A practical (and concise) guide to boarding houses
There is so much to consider when refreshing or building a new boarding house. Whilst some of the necessary changes may seem like common sense, it’s always useful to have a quick check over to make sure you are in line with all the necessary guidance and UK standards.
We have outlined 10 things that you will need to consider (in no particular order)
1.Getting the privacy balance right
For boarding students, both full and part time, getting the correct home-from-home feel at your school is crucial. Whilst it is important to make sure that each student has easy access to private areas for reflection or a private chat, is also important to make sure that these boarding house design spaces can still be supervised and aren’t a secluded corner for bullying. Communal spaces are an important aspect to boarding life too, and spaces like common rooms, kitchens and washing areas are places where relationships are built that last a lifetime.
2. Allowing students to personalise their space
Keeping the room design neutral is crucial to giving students ownership to their space. Allowing students to personalise their space lets them create a space where they can feel happier and more at home. And if that means clothes on the floor sometimes then…
3. Get the right amount of students in each bedroom
For younger students, numbers of up to 4, 5 or 6 may work. As students mature, smaller groups tend to work better. Rooms of 1 or 2 give students company but also allow for needed quiet working or relaxation time.

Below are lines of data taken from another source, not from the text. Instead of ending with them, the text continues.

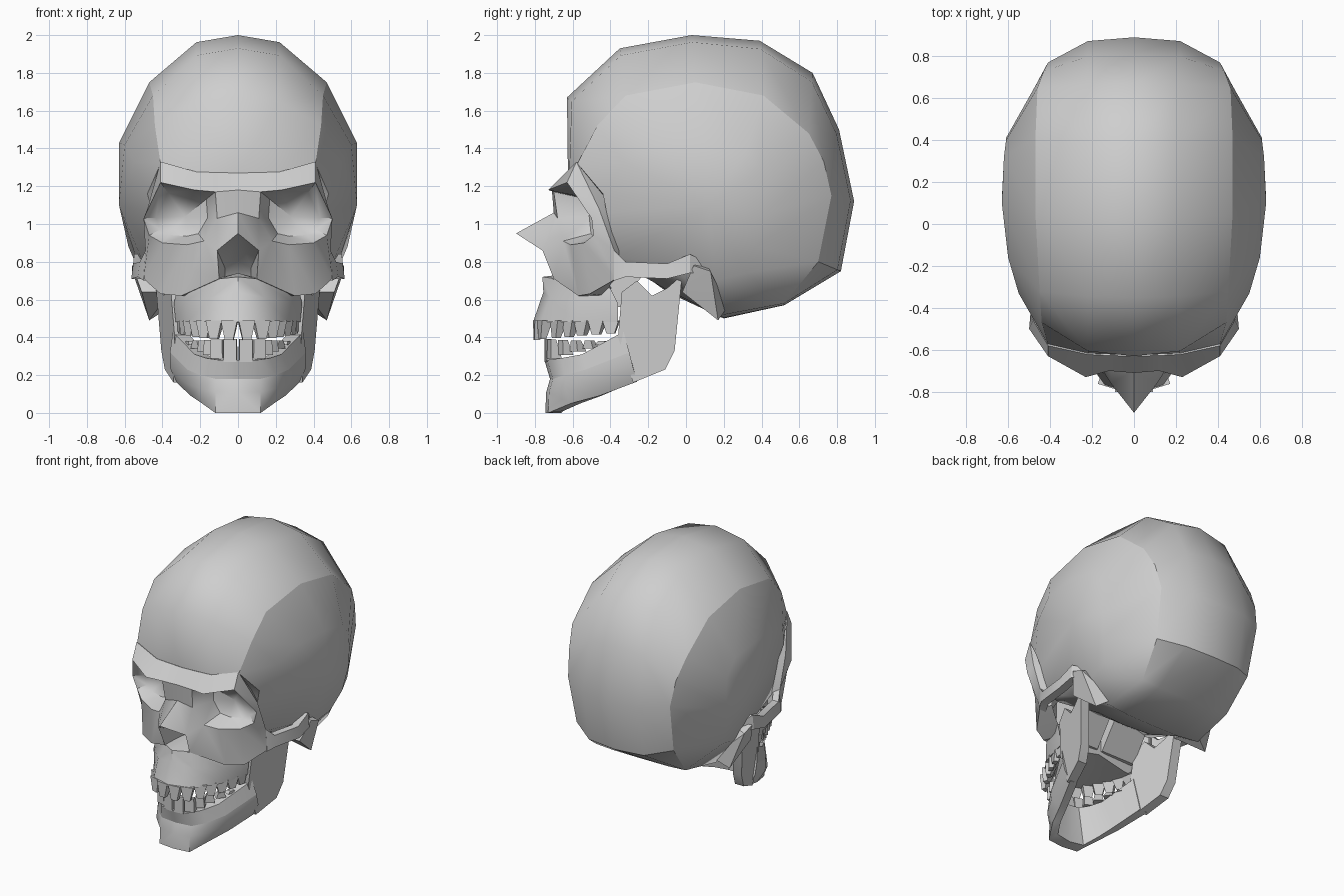
import bpy
import bmesh
from mathutils import Vector

default_cube = bpy.data.objects.get("Cube")
if default_cube:
    bpy.data.objects.remove(default_cube, do_unlink=True)

# One plain bone material
bone = bpy.data.materials.new("bone_grey")
bone.use_nodes = True
bone_colour = (.62, .62, .62, 1)
bone.diffuse_color = bone_colour
bone.node_tree.nodes["Principled BSDF"].inputs["Base Color"].default_value = bone_colour


def loft(rows, closed=False):
    """Quads joining neighbouring rows of equal length."""
    faces = []
    for row, following in zip(rows, rows[1:]):
        count = len(row)
        for i in range(count if closed else count - 1):
            j = (i + 1) % count
            faces.append([row[i], row[j], following[j], following[i]])
    return faces


def fan(ring, centre, closed=True):
    """Triangles from a ring to a centre point."""
    pairs = list(zip(ring, ring[1:]))
    if closed:
        pairs.append((ring[-1], ring[0]))
    return [[a, b, centre] for a, b in pairs]


def finish(name, bm, angle):
    """Face the mesh outwards and shade it."""
    bmesh.ops.recalc_face_normals(bm, faces=bm.faces[:])
    mesh = bpy.data.meshes.new(name)
    bm.to_mesh(mesh)
    bm.free()
    mesh.materials.append(bone)
    part = bpy.data.objects.new(name, mesh)
    bpy.context.collection.objects.link(part)
    bpy.ops.object.select_all(action="DESELECT")
    part.select_set(True)
    bpy.context.view_layer.objects.active = part
    bpy.ops.object.shade_smooth_by_angle(angle=angle, keep_sharp_edges=True)


def symmetric(name, faces, angle=.6, crease=()):
    """Build faces on both sides of the midline and weld them."""
    bm = bmesh.new()
    for side in (1, -1):
        for face in faces:
            bm.faces.new([bm.verts.new((side * x, y, z)) for x, y, z in face])
    bmesh.ops.remove_doubles(bm, verts=bm.verts[:], dist=.001)
    bmesh.ops.dissolve_degenerate(bm, edges=bm.edges[:], dist=.0001)
    creased = [Vector(p) for p in crease]

    def on_crease(v):
        here = Vector((abs(v.co.x), v.co.y, v.co.z))
        return any((here - p).length < .002 for p in creased)

    for edge in bm.edges:
        if on_crease(edge.verts[0]) and on_crease(edge.verts[1]):
            edge.smooth = False
    finish(name, bm, angle)


def hulls(name, clusters, angle=.5):
    """Convex solids, each one repeated on both sides."""
    bm = bmesh.new()
    for points in clusters:
        for side in (1, -1):
            verts = [bm.verts.new((side * x, y, z)) for x, y, z in points]
            bmesh.ops.convex_hull(bm, input=verts)
    loose = [v for v in bm.verts if not v.link_faces]
    bmesh.ops.delete(bm, geom=loose, context="VERTS")
    finish(name, bm, angle)


# Cranium: side-on loops from the midline out to the temples
midline = [(0, y, z) for y, z in (
    (-.625, 1.26), (-.63, 1.67), (-.35, 1.93), (.03, 2), (.39, 1.97),
    (.67, 1.8), (.81, 1.5), (.89, 1.12), (.82, .75), (.52, .57),
    (.2, .5), (-.1, .64), (-.34, .82), (-.42, 1.16))]
ridge = [
    (.41, -.575, 1.32), (.44, -.47, 1.52), (.45, -.32, 1.68), (.47, .05, 1.75),
    (.47, .41, 1.68), (.46, .65, 1.48), (.43, .73, 1.33), (.41, .77, 1.15),
    (.39, .7, .8), (.36, .52, .58), (.38, .2, .52), (.4, -.08, .7),
    (.34, -.36, .8), (.38, -.43, 1.14)]
temple = [
    (.48, -.44, 1.16), (.55, -.33, 1.33), (.6, -.16, 1.42), (.63, .1, 1.43),
    (.62, .32, 1.39), (.61, .4, 1.28), (.61, .41, 1.18), (.61, .4, 1.05),
    (.58, .37, .88), (.52, .32, .74), (.5, .15, .7), (.5, -.1, .79),
    (.44, -.36, .82), (.45, -.42, 1.06)]
crown = []
for m, r in zip(midline, ridge):
    point = Vector(m).lerp(Vector(r), .15)
    point.x = .22
    crown.append(tuple(point))
cranium = loft([midline, crown, ridge, temple], closed=True)
cranium += fan(temple, (.63, .12, 1.1))
symmetric("cranium", cranium, 1, ridge[:10] + [midline[8], crown[8]])

# Face: eye socket rim shared by brow, cheeks and nose
rim = [(.12, -.7, 1.17), (.23, -.73, 1.18), (.41, -.63, 1.22),
       (.5, -.5, 1.03), (.47, -.49, .94), (.4, -.54, .9),
       (.27, -.61, .89), (.18, -.65, .91), (.11, -.68, 1.03)]
glabella, nasion, nose_tip = (0, -.71, 1.18), (0, -.7, 1.06), (0, -.9, .95)
nostril_top, nostril_low = (.11, -.76, .86), (.1, -.7, .71)
brow_top = [(0, -.63, 1.27), (.12, -.627, 1.273), (.22, -.622, 1.276),
            (.41, -.58, 1.33), (.48, -.46, 1.08), (.49, -.38, .86)]
brow_back = [(0, -.5, 1.23), (.12, -.5, 1.23), (.2, -.5, 1.23),
             (.38, -.46, 1.26), (.41, -.38, 1.08), (.42, -.34, .86)]
face = loft([[glabella] + rim[:5], brow_top, brow_back])
cheek_low = [brow_top[-1], (.5, -.37, .71), (.41, -.51, .63),
             (.3, -.57, .62), nostril_low]
cheek_under = [brow_back[-1], (.42, -.34, .74), (.33, -.4, .68),
               (.25, -.42, .62), (.1, -.5, .68)]
face += loft([rim[4:8] + [nostril_top], cheek_low, cheek_under])
face += loft([[glabella, rim[0]], [nasion, rim[8]]])
face += loft([[nasion, rim[8], rim[7]], [nose_tip, nostril_top, nostril_top]])

# Eye sockets and nasal cavity sunk into the face
socket = (.28, -.44, 1.04)
inner = [(.7 * x + .3 * socket[0], .3 * y + .7 * socket[1],
          .7 * z + .3 * socket[2]) for x, y, z in rim]
face += loft([rim, inner], closed=True) + fan(inner, socket)
opening = [nose_tip, nostril_top, nostril_low, (0, -.73, .69)]
cavity = [(0, -.56, .8), (.07, -.56, .77), (.07, -.52, .72), (0, -.52, .72)]
face += loft([opening, cavity]) + [cavity]
symmetric("face", face, .7)

# Upper jaw: curved front wall, gum edge and solid palate
maxilla = loft([
    [(0, -.76, .72), (0, -.6, .74), (0, -.48, .74), (0, -.36, .74)],
    [(0, -.76, .72), (.1, -.69, .71), (.24, -.6, .68), (.32, -.4, .66)],
    [(0, -.755, .64), (.14, -.72, .61), (.28, -.57, .59), (.34, -.36, .58)],
    [(0, -.81, .48), (.14, -.77, .48), (.27, -.58, .48), (.33, -.36, .48)],
    [(0, -.72, .48), (.1, -.68, .48), (.19, -.52, .48), (.22, -.36, .48)],
    [(0, -.72, .48), (0, -.6, .52), (0, -.48, .53), (0, -.36, .53)]])
maxilla.append([(0, -.36, .74), (.32, -.4, .66), (.34, -.36, .58),
                (.33, -.36, .48), (.22, -.36, .48), (0, -.36, .53)])
symmetric("upper_jaw", maxilla, .7)

# Solid wedge from the back of the palate up to the skull base
hulls("palate_supports", [[
    (x, y, z) for x in (.02, .29)
    for y, z in ((-.45, .56), (-.35, .56), (-.18, .8), (-.45, .86))]])

# Cheek arches and the bony lumps behind the jaw joint
stations = [(.5, -.38, .86, .7), (.53, -.32, .8, .72), (.565, -.1, .79, .71),
            (.56, .02, .84, .74), (.5, .12, .79, .74)]
arch = []
for x, y, top, low in stations:
    arch.append([(x - .01, y, top), (x, y, low),
                 (x - .06, y, low), (x - .06, y, top)])
symmetric("cheek_arches", loft(arch, closed=True) + [arch[0], arch[-1]], .5)
hulls("mastoids", [[
    (.56, .04, .78), (.56, .13, .75), (.47, .17, .49), (.51, -.02, .64),
    (.36, -.02, .64), (.36, .22, .56), (.4, .1, .8)]])

# Lower jaw body: cross-sections from the chin to the jaw angle
sections = [
    [(0, -.75, .28), (0, -.72, .18), (0, -.74, .11),
     (0, -.745, 0), (0, -.66, 0), (0, -.66, .28)],
    [(.1, -.735, .28), (.12, -.705, .18), (.12, -.725, .11),
     (.12, -.73, 0), (.11, -.65, .01), (.07, -.65, .28)],
    [(.17, -.66, .29), (.2, -.64, .2), (.21, -.64, .13),
     (.19, -.61, .05), (.16, -.56, .05), (.12, -.6, .29)],
    [(.23, -.55, .31), (.27, -.53, .23), (.28, -.51, .16),
     (.25, -.46, .09), (.2, -.45, .09), (.17, -.53, .31)],
    [(.345, -.33, .43), (.36, -.3, .32), (.36, -.28, .24),
     (.33, -.26, .165), (.27, -.26, .17), (.27, -.33, .43)]]
jaw_line = [section[1] for section in sections]
symmetric("lower_jaw", loft(sections, closed=True) + [sections[-1]], .75, jaw_line)

# Upright jaw branches: a notched outline given thickness
outline = [(-.36, .4), (-.34, .64), (-.26, .7), (-.18, .62), (-.1, .66),
           (-.02, .73), (-.06, .33), (-.11, .23), (-.28, .16)]


def branch_side(depth):
    return [(.39 + .06 * (z - .23) + .25 * (y + .1) - depth, y, z)
            for y, z in outline]


plates = [branch_side(0), branch_side(.07)]
symmetric("jaw_branches", loft(plates, closed=True) + plates, .5)


def tooth(x, y, root, tip, width, taper):
    """A tapered peg set square to the dental arch."""
    out = Vector((x, y + .35, 0)).normalized()
    along = Vector((-out.y, out.x, 0))
    points = []
    for z, half, deep in ((root, width, .06), (tip, width * taper, .03)):
        for s in (-half, half):
            for d in (0, deep):
                points.append(Vector((x, y, z)) + along * s - out * d)
    return points


# Teeth spaced along each arch
upper_arch = [(.048, -.805), (.13, -.775), (.185, -.7), (.225, -.63),
              (.265, -.56), (.295, -.48), (.315, -.4)]
lower_arch = [(.042, -.745), (.115, -.725), (.155, -.665), (.19, -.595),
              (.23, -.52), (.27, -.45)]
hulls("upper_teeth", [
    tooth(x, y, .49, .385 + .006 * i, .044, .5)
    for i, (x, y) in enumerate(upper_arch)])
hulls("lower_teeth", [
    tooth(x, y, .27 + .018 * i, .39 - .002 * i, .034, 1 - .1 * i)
    for i, (x, y) in enumerate(lower_arch)])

For sixth formers, individual study bedrooms work best as they allow for necessary privacy as well as focussed study space. Communal spaces within the boarding houses where students can prepare food and relax together will still foster a good community spirit.
4. Recreation space
Boarders should have a range of different safe recreation spaces. Both indoor and outdoor spaces and places where students can mix with peers or spend time alone are necessary. Indoor spaces may need to house a wide range of activities, anything from quiet space for puzzles to a communal table tennis space. Opening up the main school facilities for activities like DT or sport will help provide your students with an enriched boarding experience outside of school hours.
5. Washing and laundry facilities
Suitable toilet and washing facilities need to be provided for your students. Toilet facilities should be separate for boys and girls unless the toilet or washing facility is self-contained and intended for use by only one pupil at a time. Washing facilities should also provide adequate privacy for your boarders. A shared bathroom arrangement works well as it encourages students to mix and interact informally, thereby building relationships.
Laundry and cleaning staff also need to be accommodated in your boarding house design. When redesigning a boarding house, you can create spaces for specific purposes that help make life easier for auxiliary staff members.
6. Ensure that there are equal opportunities and promote shared interests.
Within most boarding schools, there is a wide range of non-curricular activities available to boarders. Housing students with similar pursuits (e.g. sport or music) together is a good way to foster talent and build life-long relationships. You will also need to be aware of cultural interests and lifestyles
7. Understand how you are going to accommodate flexi-boarding and day students as needs arise.
Flexi-boarding arrangements differ from school to school. In some schools a large majority of boarders are flexi-boarders which can lead to it’s own challenges, in other schools flexi-boarding is less popular. Having your boarding house designed appropriately will enable a flexi-boarding arrangement to run smoothly without disrupting students that are boarding full-time. This can be accommodated in a number of ways, from movable walls to allocating bedrooms appropriately – speak with one of the team to discuss your specific needs.
8. International students
International students have different boarding expectations to UK students. Be aware of these expectations, and accommodate these in your boarding house design.
9. What else will you use your boarding house for?
Some schools re-purpose their boarding houses for extra uses outside of term time. Whether you’re looking to accommodate conferences or summer schools, it is wise to pay attention to the other uses needed from the space and ensure your design accommodates this. However, always bear in mind the primary purpose of the building, and build a student-centred boarding house (not a conference-centred boarding house!)
10. Is your space design in-keeping with the heritage and ethos of your school?
Take into account the overall ethos and vision of your school when designing your new boarding house. By adopting a user-centred design approach to your project, you can ensure the best long-term success from your project.